DailyFail Mailwriter Jan Moir’s article, originally titled Why there was nothing ‘natural’ about Stephen Gately’s death, has taken over Twitter, spawned a Facebook group and crashed a website that handles press complaints.
The piece, now titled A strange, lonely and troubling death…, has spawned the Twitter hashtag #thedailymailisgay and angry tweets about the article’s implications are coming at the rate of hundreds a minute. Moir’s conclusions are cringe-worthy, embarrassing to read and brings to mind the feeling one gets when an off-color remark is overheard at a party.

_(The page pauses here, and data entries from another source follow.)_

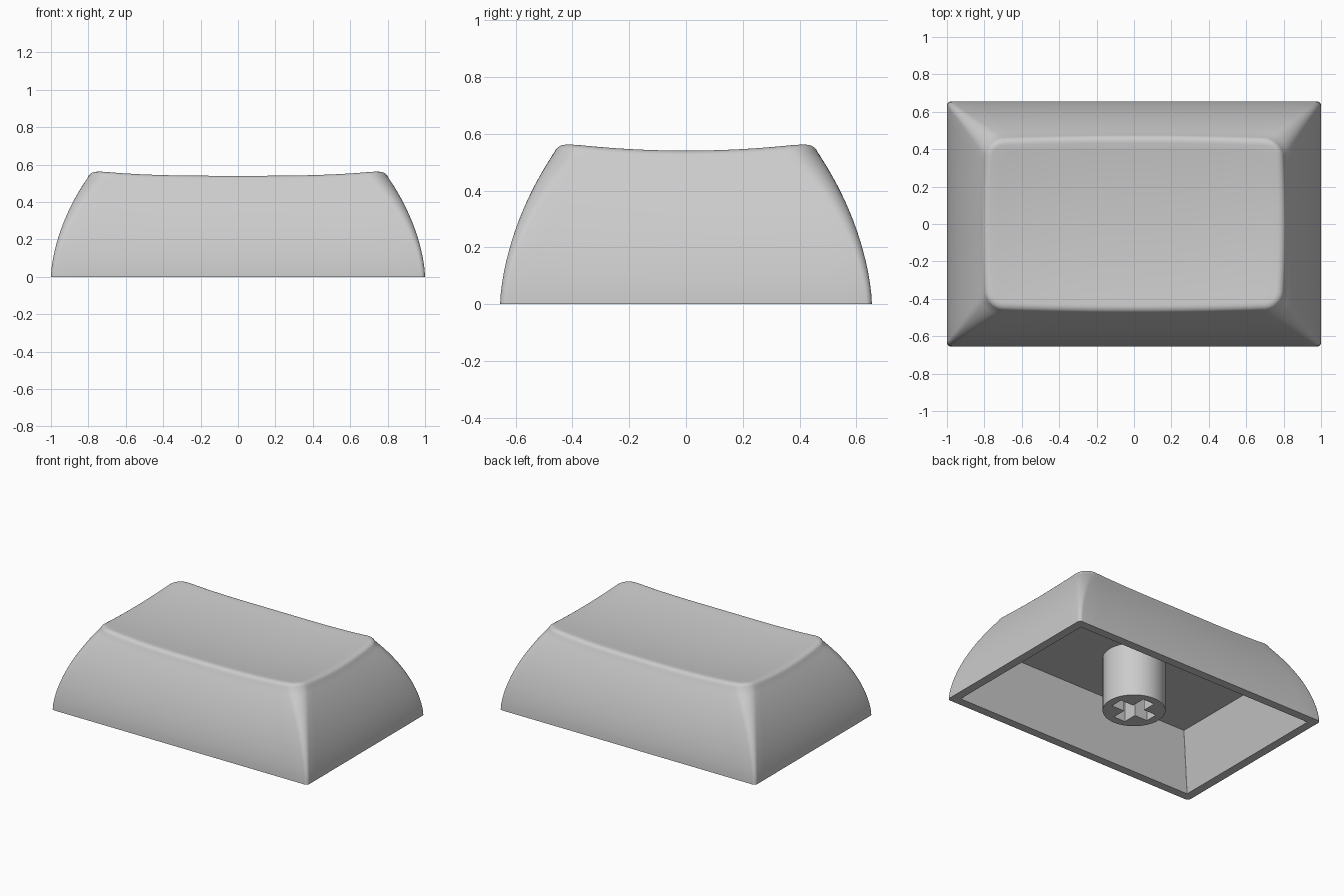
import bpy, bmesh, math

if "Cube" in bpy.data.objects:
    bpy.data.objects.remove(bpy.data.objects["Cube"], do_unlink=True)

# One plain grey plastic
grey = bpy.data.materials.new("grey_plastic")
grey.use_nodes = True
colour = (0.6, 0.6, 0.6, 1)
grey.diffuse_color = colour
grey.node_tree.nodes["Principled BSDF"].inputs["Base Color"].default_value = colour

CORNER, SIDE = 8, 16      # segments per corner and per side


def outline(hx, hy, r, bow=0.0):
    """Rounded rectangle whose sides bulge outwards by bow."""
    pts = []
    corners = [(1, 1), (-1, 1), (-1, -1), (1, -1)]
    for q, (sx, sy) in enumerate(corners):
        cx, cy = sx * (hx - r), sy * (hy - r)
        arc = []
        for i in range(CORNER + 1):
            a = math.pi / 2 * (q + i / CORNER)
            arc.append((cx + r * math.cos(a), cy + r * math.sin(a)))
        pts += arc
        nx, ny = corners[(q + 1) % 4]
        a = math.pi / 2 * (q + 1)
        end = (nx * (hx - r) + r * math.cos(a), ny * (hy - r) + r * math.sin(a))
        for i in range(1, SIDE):
            k = i / SIDE
            pts.append(tuple(s + (e - s) * k for s, e in zip(arc[-1], end)))
    return [(x + bow * x / hx * (1 - (y / hy) ** 2),
             y + bow * y / hy * (1 - (x / hx) ** 2)) for x, y in pts]


def dish(x, y):
    """Height of the hollowed top."""
    return 0.512 + 0.029 * abs(x / 0.77) ** 3 + 0.029 * (y / 0.44) ** 2


def finish(bm, name):
    bmesh.ops.recalc_face_normals(bm, faces=bm.faces)
    mesh = bpy.data.meshes.new(name)
    bm.to_mesh(mesh)
    bm.free()
    mesh.materials.append(grey)
    obj = bpy.data.objects.new(name, mesh)
    bpy.context.collection.objects.link(obj)
    return obj


def add_ring(bm, pts):
    return [bm.verts.new(p) for p in pts]


def bridge(bm, a, b, smooth):
    n = len(a)
    for i in range(n):
        j = (i + 1) % n
        bm.faces.new((a[i], a[j], b[j], b[i])).smooth = smooth


# Keycap shell: curved walls, rounded lip, dished top
bm = bmesh.new()
LIP = 0.03
rings = []
for i in range(17):
    t = i / 16
    k = t ** 1.6
    plan = outline(1 - 0.205 * k, 0.655 - 0.195 * k, 0.022 + 0.075 * k, 0.016 * k)
    rings.append(add_ring(bm, [(x, y, t * (dish(x, y) - LIP)) for x, y in plan]))
for i in range(1, 6):
    a = math.pi / 2 * i / 5
    inset = LIP * (1 - math.cos(a)) + 0.012 * i / 5
    plan = outline(0.795 - inset, 0.46 - inset, 0.097 - inset, 0.016)
    rings.append(add_ring(bm, [(x, y, dish(x, y) - LIP * (1 - math.sin(a)))
                               for x, y in plan]))
lip = [v.co.copy() for v in rings[-1]]
for i in range(1, 14):
    s = 1 - i / 14
    rings.append(add_ring(bm, [(p.x * s, p.y * s, dish(p.x * s, p.y * s)) for p in lip]))
for a, b in zip(rings, rings[1:]):
    bridge(bm, a, b, True)
centre = bm.verts.new((0, 0, dish(0, 0)))
last = rings[-1]
for i in range(len(last)):
    bm.faces.new((last[i], last[(i + 1) % len(last)], centre)).smooth = True

# Hollow underside with flat tapered walls
CEILING = 0.38
mouth = add_ring(bm, [(x, y, 0) for x, y in outline(0.94, 0.595, 0.002)])
roof = add_ring(bm, [(x, y, CEILING) for x, y in outline(0.83, 0.495, 0.002)])
bridge(bm, rings[0], mouth, False)
bridge(bm, mouth, roof, False)
bm.faces.new(roof)
finish(bm, "keycap_shell")

# Round stem with a cross-shaped socket
bm = bmesh.new()
SEG, REACH, HALF = 48, 0.145, 0.045
circle = [(0.2 * math.cos(math.tau * i / SEG), 0.2 * math.sin(math.tau * i / SEG))
          for i in range(SEG)]
arm = [(REACH, -HALF), (REACH, HALF), (HALF, HALF)]
cross = []
for q in range(4):
    c, s = [(1, 0), (0, 1), (-1, 0), (0, -1)][q]
    cross += [(x * c - y * s, x * s + y * c) for x, y in arm]
for loop in (circle, cross):
    verts = add_ring(bm, [(x, y, 0) for x, y in loop])
    for i, v in enumerate(verts):
        bm.edges.new((v, verts[(i + 1) % len(verts)]))
bmesh.ops.triangle_fill(bm, edges=bm.edges[:], use_beauty=True)
up = bmesh.ops.extrude_face_region(bm, geom=bm.faces[:], use_keep_orig=True)
bmesh.ops.translate(bm, vec=(0, 0, CEILING),
                    verts=[g for g in up["geom"] if isinstance(g, bmesh.types.BMVert)])
stem = finish(bm, "stem")
bpy.ops.object.select_all(action="DESELECT")
stem.select_set(True)
bpy.context.view_layer.objects.active = stem
bpy.ops.object.shade_smooth_by_angle(angle=math.radians(30))
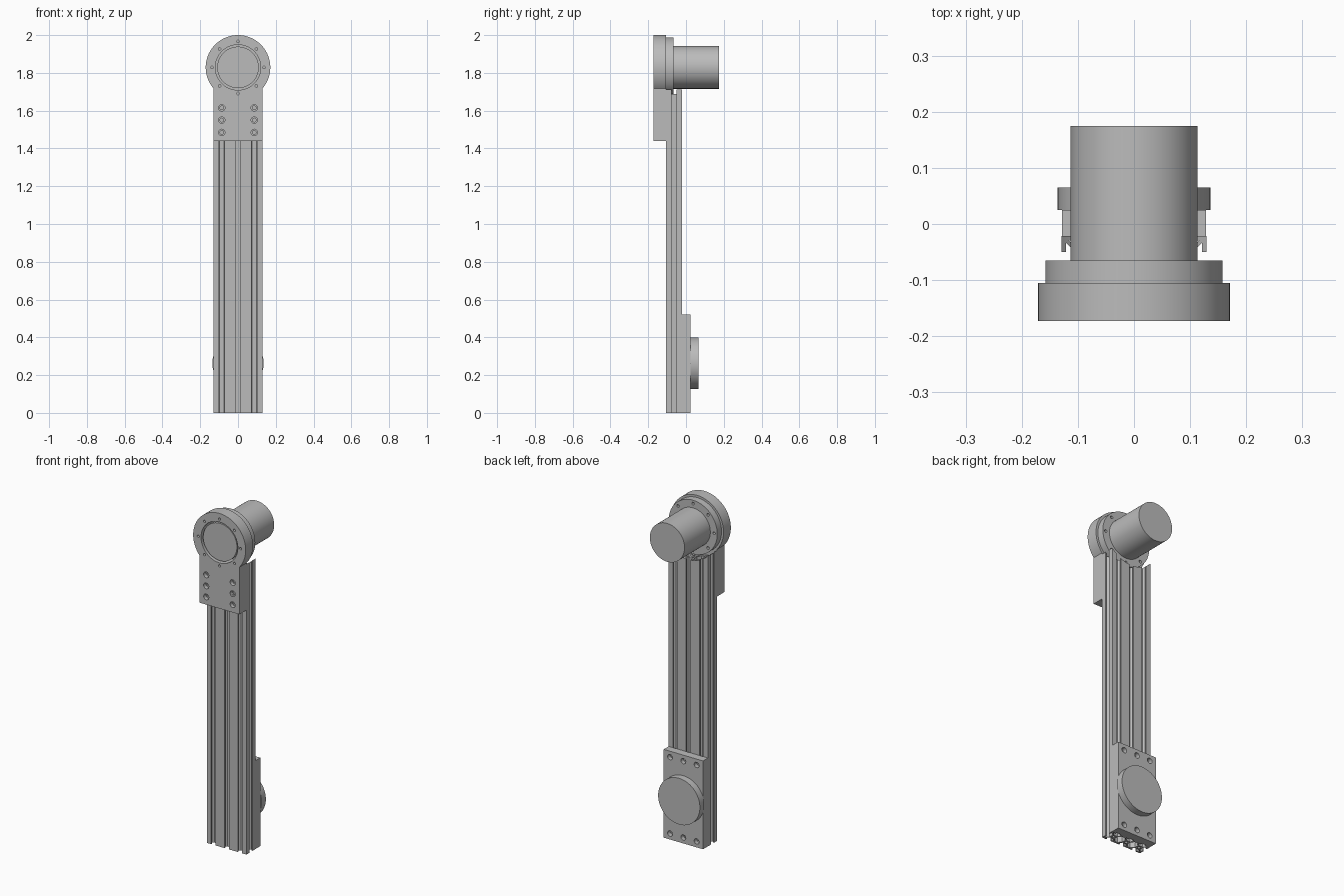
import bpy
import bmesh
from math import cos, sin, pi, radians
from mathutils import Vector

cube = bpy.data.objects.get("Cube")
if cube:
    bpy.data.objects.remove(cube, do_unlink=True)

metal = bpy.data.materials.new("grey_metal")
metal.use_nodes = True
GREY = (0.5, 0.5, 0.5, 1)
metal.diffuse_color = GREY
metal.node_tree.nodes["Principled BSDF"].inputs["Base Color"].default_value = GREY

HUB_Z = 1.829      # height of the motor axis
PITCH = 0.0867     # spacing of the rail cells
RAIL_Y = -0.0635   # middle of the rail
HALF = 0.0425      # half of a rail cell


def circle(r, cx=0, cz=0, n=64):
    return [(cx + r * cos(2 * pi * i / n), cz + r * sin(2 * pi * i / n)) for i in range(n)]


def prism(name, outlines, lo, hi, axis="Y"):
    """Extrude closed outlines along Y (points are x, z) or Z (points are x, y)."""
    bm = bmesh.new()
    for pts in outlines:
        place = (lambda a, b: (a, lo, b)) if axis == "Y" else (lambda a, b: (a, b, lo))
        face = bm.faces.new([bm.verts.new(place(a, b)) for a, b in pts])
        out = bmesh.ops.extrude_face_region(bm, geom=[face], use_keep_orig=True)
        moved = [v for v in out["geom"] if isinstance(v, bmesh.types.BMVert)]
        shift = Vector((0, hi - lo, 0)) if axis == "Y" else Vector((0, 0, hi - lo))
        bmesh.ops.translate(bm, verts=moved, vec=shift)
    bmesh.ops.recalc_face_normals(bm, faces=bm.faces)
    mesh = bpy.data.meshes.new(name)
    bm.to_mesh(mesh)
    bm.free()
    mesh.materials.append(metal)
    obj = bpy.data.objects.new(name, mesh)
    bpy.context.collection.objects.link(obj)
    return obj


def activate(obj):
    bpy.ops.object.select_all(action="DESELECT")
    obj.select_set(True)
    bpy.context.view_layer.objects.active = obj


def cut(target, outlines, lo, hi, axis="Y"):
    cutter = prism("cutter", outlines, lo, hi, axis)
    cutter.hide_render = True
    mod = target.modifiers.new("cut", "BOOLEAN")
    mod.operation = "DIFFERENCE"
    mod.solver = "EXACT"
    mod.object = cutter
    activate(target)
    bpy.ops.object.modifier_apply(modifier=mod.name)
    bpy.data.objects.remove(cutter, do_unlink=True)


def holes(centres, r):
    return [circle(r, x, z, 20) for x, z in centres]


bolt_ring = [(0.138 * cos(k * pi / 4), HUB_Z + 0.138 * sin(k * pi / 4)) for k in range(8)]

# Slotted rail: three cells wide, with a T-slot in every outer side
slot = [(-0.014, 0), (-0.014, 0.008), (-0.03, 0.008), (-0.012, 0.026),
        (0.012, 0.026), (0.03, 0.008), (0.014, 0.008), (0.014, 0)]
outline = []
sides = [((0, -1), (1, 0), (-PITCH, 0, PITCH)), ((1, 0), (0, 1), (0,)),
         ((0, 1), (-1, 0), (-PITCH, 0, PITCH)), ((-1, 0), (0, -1), (0,))]
for (nx, ny), (tx, ty), centres in sides:
    reach = PITCH + HALF if nx else HALF
    span = HALF if nx else PITCH + HALF
    outline.append((nx * reach - tx * span, RAIL_Y + ny * reach - ty * span))
    for c in centres:
        for along, depth in slot:
            a, d = c + along, reach - depth
            outline.append((nx * d + tx * a, RAIL_Y + ny * d + ty * a))
rail = prism("slotted_rail", [outline], 0, HUB_Z, "Z")

# Hollows between the cells and core bores
hollow = [(0.009, 0.03), (-0.009, 0.03), (-0.026, 0.012), (-0.026, -0.012),
          (-0.009, -0.03), (0.009, -0.03), (0.026, -0.012), (0.026, 0.012)]
channels = [[(s * PITCH / 2 + x, RAIL_Y + y) for x, y in hollow] for s in (-1, 1)]
channels += [circle(0.008, k * PITCH, RAIL_Y, 16) for k in (-1, 0, 1)]
cut(rail, channels, -0.1, 1.95, "Z")
# Curved clearance around the motor flange
cut(rail, [circle(0.175, 0, HUB_Z, 96)], -0.3, 0.2)

# Front bracket: round head running into a straight plate
start = -0.707
arc = [(0.171 * cos(start + (pi - 2 * start) * i / 72),
        HUB_Z + 0.171 * sin(start + (pi - 2 * start) * i / 72)) for i in range(73)]
bracket = prism("front_bracket", [arc + [(-0.13, 1.44), (0.13, 1.44)]], -0.173, -0.105)
cut(bracket, [circle(0.12, 0, HUB_Z)], -0.3, 0.1)
bolts = [(s * 0.086, z) for s in (-1, 1) for z in (1.485, 1.55, 1.615)]
cut(bracket, holes(bolts, 0.017), -0.2, -0.15)
cut(bracket, holes(bolts, 0.01), -0.2, -0.12)
cut(bracket, holes(bolt_ring, 0.007), -0.2, -0.14)

# Drive unit: output disc, flange and motor
output = prism("output_disc", [circle(0.11, 0, HUB_Z)], -0.167, -0.105)
flange = prism("motor_flange", [circle(0.158, 0, HUB_Z, 96)], -0.105, -0.065)
cut(flange, holes(bolt_ring, 0.008), -0.085, 0)
motor = prism("motor_body", [circle(0.113, 0, HUB_Z, 72)], -0.065, 0.175)

# Rear mounting plate with bolt holes and round boss
plate = prism("rear_plate", [[(-0.128, 0), (0.128, 0), (0.128, 0.52), (-0.128, 0.52)]], -0.021, 0.025)
plate_bolts = [(k * PITCH, z) for k in (-1, 0, 1) for z in (0.035, 0.485)]
cut(plate, holes(plate_bolts, 0.016), 0, 0.1)
cut(plate, holes(plate_bolts, 0.009), -0.015, 0.1)
boss = prism("rear_boss", [circle(0.136, 0, 0.263, 80)], 0.025, 0.065)

for obj in (rail, bracket, output, flange, motor, plate, boss):
    activate(obj)
    bpy.ops.object.shade_smooth_by_angle(angle=radians(30))
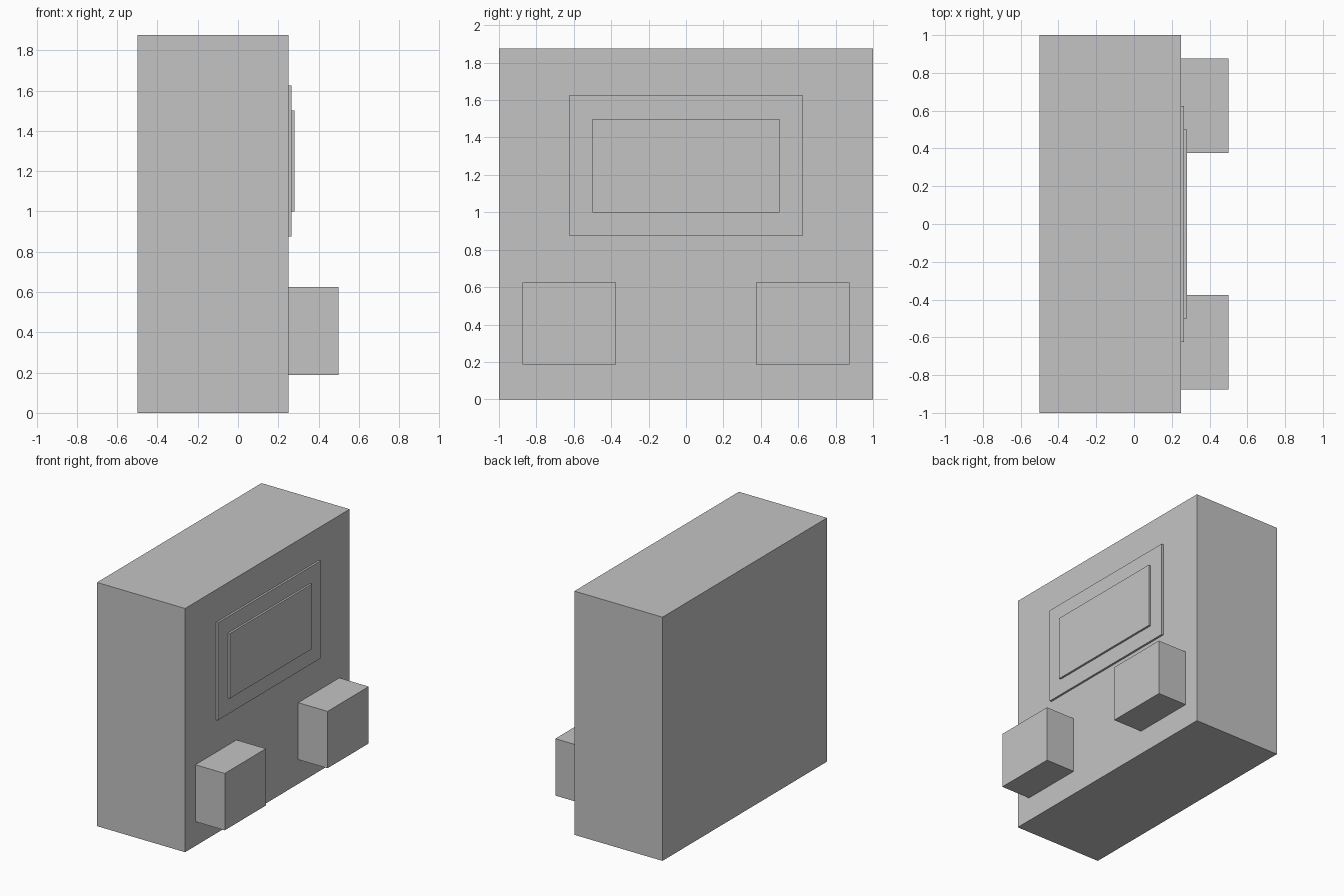
import bpy
import bmesh
from mathutils import Matrix, Vector

cube = bpy.data.objects.get("Cube")
if cube:
    bpy.data.objects.remove(cube, do_unlink=True)

grey = bpy.data.materials.new("plain grey")
grey.use_nodes = True
colour = (0.55, 0.55, 0.55, 1.0)
grey.diffuse_color = colour
grey.node_tree.nodes["Principled BSDF"].inputs["Base Color"].default_value = colour


def box(name, low, high):
    """Add a flat-faced box spanning two opposite corners."""
    low, high = Vector(low), Vector(high)
    bm = bmesh.new()
    bmesh.ops.create_cube(bm, size=1)
    bm.transform(Matrix.Translation((low + high) / 2)
                 @ Matrix.Diagonal((high - low).to_4d()))
    mesh = bpy.data.meshes.new(name)
    bm.to_mesh(mesh)
    bm.free()
    mesh.materials.append(grey)
    obj = bpy.data.objects.new(name, mesh)
    bpy.context.collection.objects.link(obj)
    return obj


FACE = 0.25     # x of the side that carries the details
STEP = 0.0156   # thickness of each raised panel

# Main slab
box("body", (-0.5, -1, 0), (FACE, 1, 1.875))

# Stepped panel high on the left side
box("outer_panel", (FACE, -0.625, 0.875), (FACE + STEP, 0.625, 1.625))
box("inner_panel", (FACE + STEP, -0.5, 1), (FACE + 2 * STEP, 0.5, 1.5))

# Pair of blocks low on the same side
for name, y in (("front_block", -0.625), ("back_block", 0.625)):
    box(name, (FACE, y - 0.25, 0.1875), (0.5, y + 0.25, 0.625))
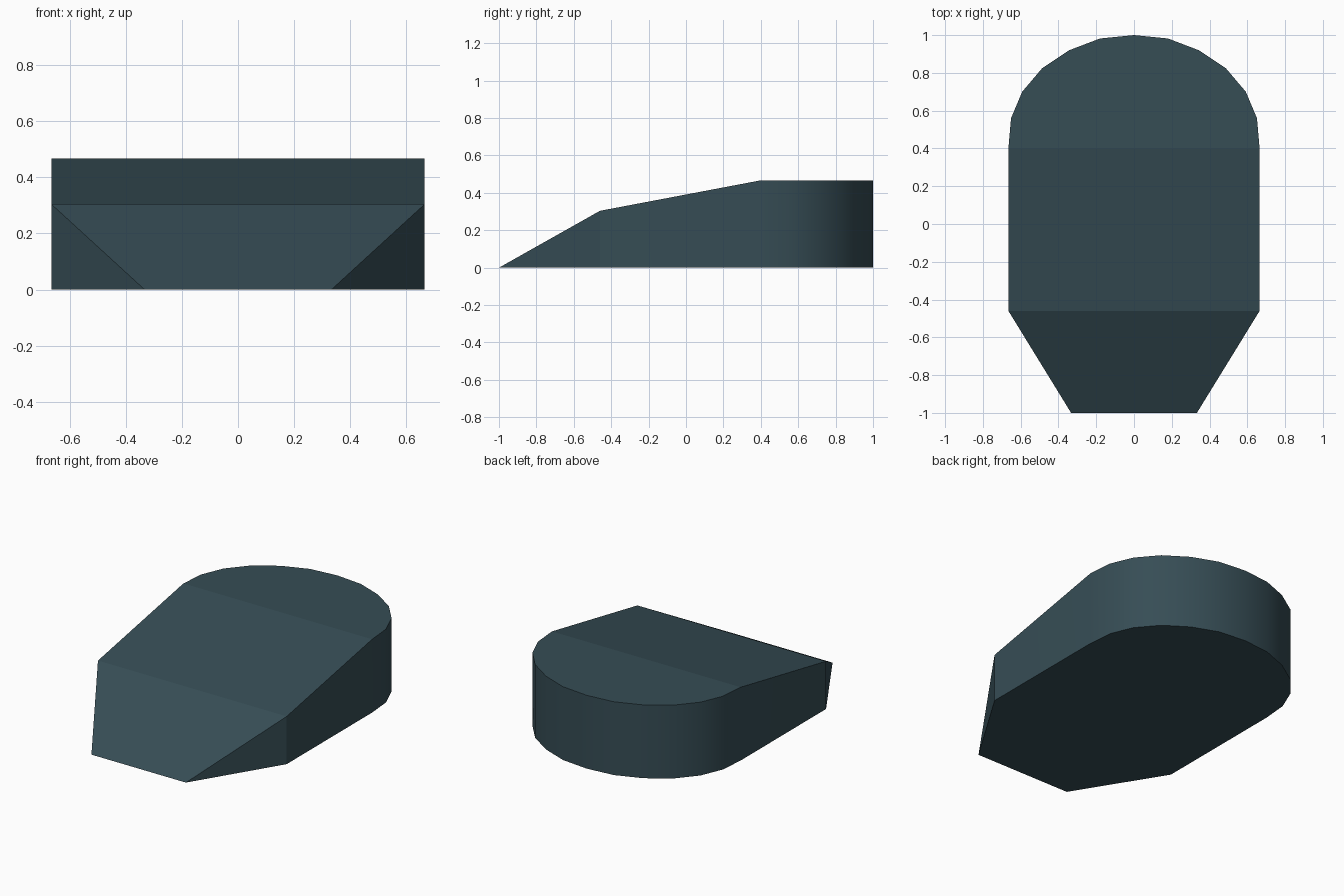
import bpy
import bmesh
import math

cube = bpy.data.objects.get("Cube")
if cube:
    bpy.data.objects.remove(cube, do_unlink=True)

# Dark slate material
slate = bpy.data.materials.new("dark_slate")
slate.use_nodes = True
colour = (0.037, 0.074, 0.091, 1.0)
slate.diffuse_color = colour
slate.node_tree.nodes["Principled BSDF"].inputs["Base Color"].default_value = colour

# Half footprint from nose to tail: (x, y, roof height)
ROOF = 0.467
nose = (0.333, -1.0, 0.0)
shoulder = (0.665, -0.46, 0.304)
hip = (0.665, 0.40, ROOF)
arc = [(0.651, 0.56), (0.592, 0.70), (0.486, 0.825), (0.343, 0.92), (0.18, 0.982)]
left = [nose, shoulder, hip] + [(x, y, ROOF) for x, y in arc]
right = [(-x, y, z) for x, y, z in reversed(left)]
outline = left + [(0.0, 1.0, ROOF)] + right

bm = bmesh.new()
floor = [bm.verts.new((x, y, 0)) for x, y, z in outline]
# The nose tapers to a knife edge, so its roof and floor share vertices
roof = [bm.verts.new(p) if p[2] > 0 else floor[i] for i, p in enumerate(outline)]

# Underside, nose slope, roof slope and flat rounded back
bm.faces.new(floor)
bm.faces.new((roof[-1], roof[0], roof[1], roof[-2]))
bm.faces.new((roof[-2], roof[1], roof[2], roof[-3]))
bm.faces.new(roof[2:-2])

# Side walls, triangular where they meet the nose edge
for i in range(len(outline) - 1):
    corners = (floor[i], floor[i + 1], roof[i + 1], roof[i])
    bm.faces.new(list(dict.fromkeys(corners)))

bmesh.ops.recalc_face_normals(bm, faces=bm.faces)
mesh = bpy.data.meshes.new("wedge_body")
bm.to_mesh(mesh)
bm.free()
mesh.materials.append(slate)

body = bpy.data.objects.new("wedge_body", mesh)
bpy.context.collection.objects.link(body)

# Smooth only the curved back wall; creases between the flat panels stay sharp
for face in mesh.polygons:
    face.use_smooth = abs(face.normal.z) < 0.01 and face.center.y > -0.46
for edge in mesh.edges:
    a, b = (mesh.vertices[v].co for v in edge.vertices)
    upright = math.hypot(a.x - b.x, a.y - b.y) < 0.001
    edge.use_edge_sharp = not upright or a.y < -0.4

The general tone permeating the piece implies that Gately died, essentially, of his gayness. That homosexuality is somehow an inherent moral disease that eats away at a person, making the sudden death of an otherwise apparently healthy 33-year-old man not necessarily shocking. The fact that Gately was found by a man other than his partner (who stayed the night!!!) and that he’d >gasp< smoked cannabis sometime that evening are held up as proof that his death was not only to be expected, but it’s implicit that it was somehow deserved. What does one expect, hosting strange gay men for sleepovers and puffing the magic dragon? Nevermind that the UK as a whole is booze-soaked and marijuana has no recorded fatalities, he was a pot-smoking homo!
Reaction to the piece was quick and painful across the blogosphere. Twitter big shot Stephen Fry opined, “I gather a repulsive nobody writing in a paper no one of any decency would be seen dead with has written something loathesome and inhumane….” and Brit news parody site satirized Moir’s angle with a similar hateful dismissal of her career:
One Mail reader told us, “All she did was speak the truth about Stephen Gately’s unusual death, because every Daily Mail reader knows that the gays can only die if you drive a wooden stake through their heart.”
“His death is very suspicious, maybe someone should think about interviewing all the immigrants, eh?”
Should you doubt Moir’s homophobia or want to give the woman the benefit of the doubt, pay close attention to this portion. While Moir’s implications are hateful and hurtful, she wraps it all up in a discriminatory bow at the end. Overlooking the much more plentiful instances of straight on straight violence, Moir doesn’t pass up the opportunity to cast aspersions on the many happy gay couples both in the UK and abroad:
Another real sadness about Gately’s death is that it strikes another blow to the happy-ever-after myth of civil partnerships.
Gay activists are always calling for tolerance and understanding about same-sex relationships, arguing that they are just the same as heterosexual marriages. Not everyone, they say, is like George Michael.
Of course, in many cases this may be true. Yet the recent death of Kevin McGee, the former husband of Little Britain star Matt Lucas, and now the dubious events of Gately’s last night raise troubling questions about what happened.